Work item: Search the material for the word "math" and report each line where it turns up.

Data provided:
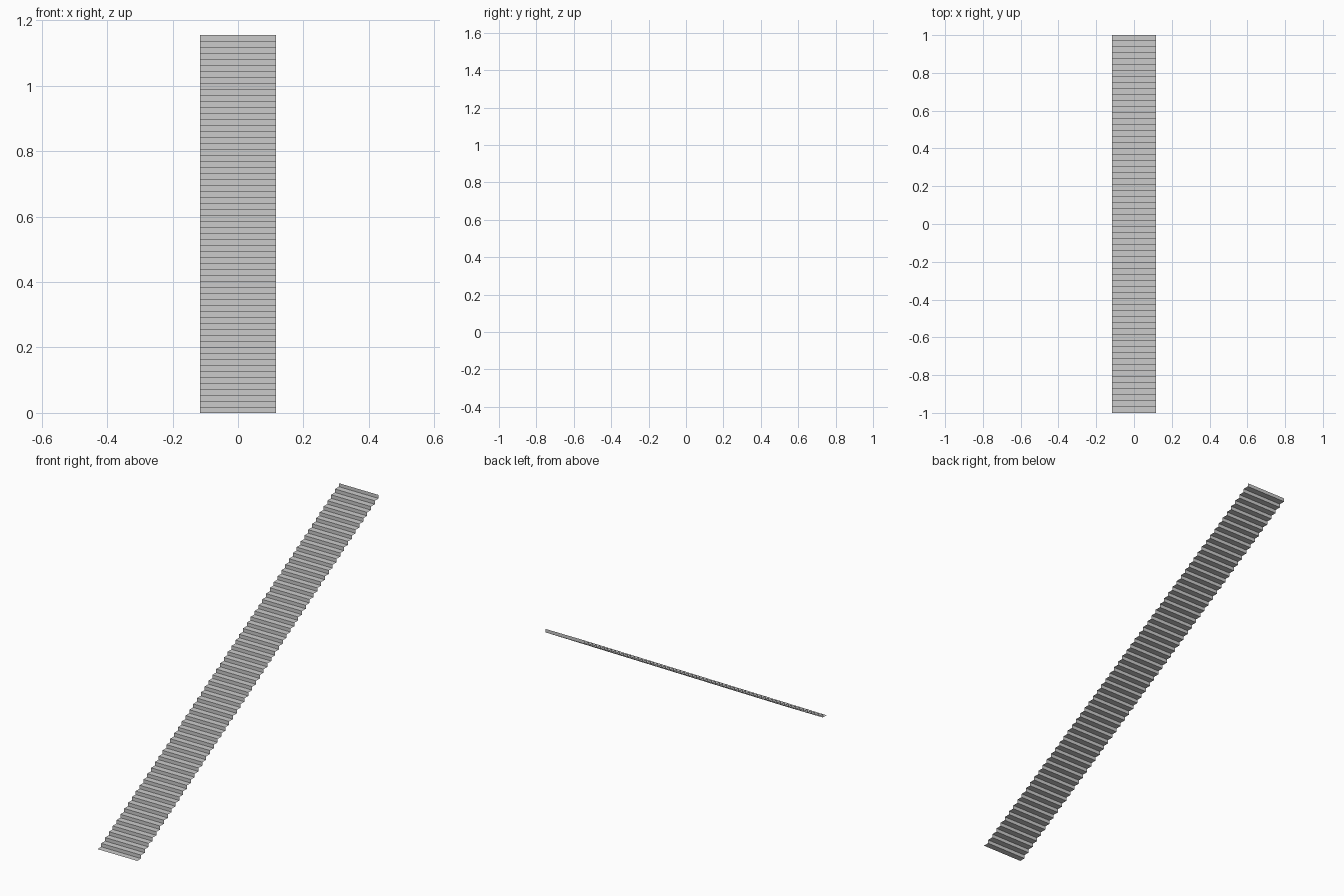
import bpy, bmesh, math

if "Cube" in bpy.data.objects:
    bpy.data.objects.remove(bpy.data.objects["Cube"])

STEPS = 63
RUN = 2.0
RISE = RUN * math.tan(math.radians(30))
WIDTH = RISE / 5

# side profile: tread first, then riser, repeated up the flight
tread, riser = RUN / STEPS, RISE / STEPS
profile = [(-1.0, 0.0)]
for i in range(STEPS):
    y = -1.0 + (i + 1) * tread
    profile += [(y, i * riser), (y, (i + 1) * riser)]

# stair sheet: profile swept across the width as single-thickness faces
bm = bmesh.new()
rows = [[bm.verts.new((x, y, z)) for x in (-WIDTH / 2, WIDTH / 2)] for y, z in profile]
for a, b in zip(rows, rows[1:]):
    bm.faces.new((a[0], a[1], b[1], b[0]))

mesh = bpy.data.meshes.new("stair_flight")
bm.to_mesh(mesh)
bm.free()
stairs = bpy.data.objects.new("stair_flight", mesh)
bpy.context.collection.objects.link(stairs)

Answer to this task:
import bpy, bmesh, math
RISE = RUN * math.tan(math.radians(30))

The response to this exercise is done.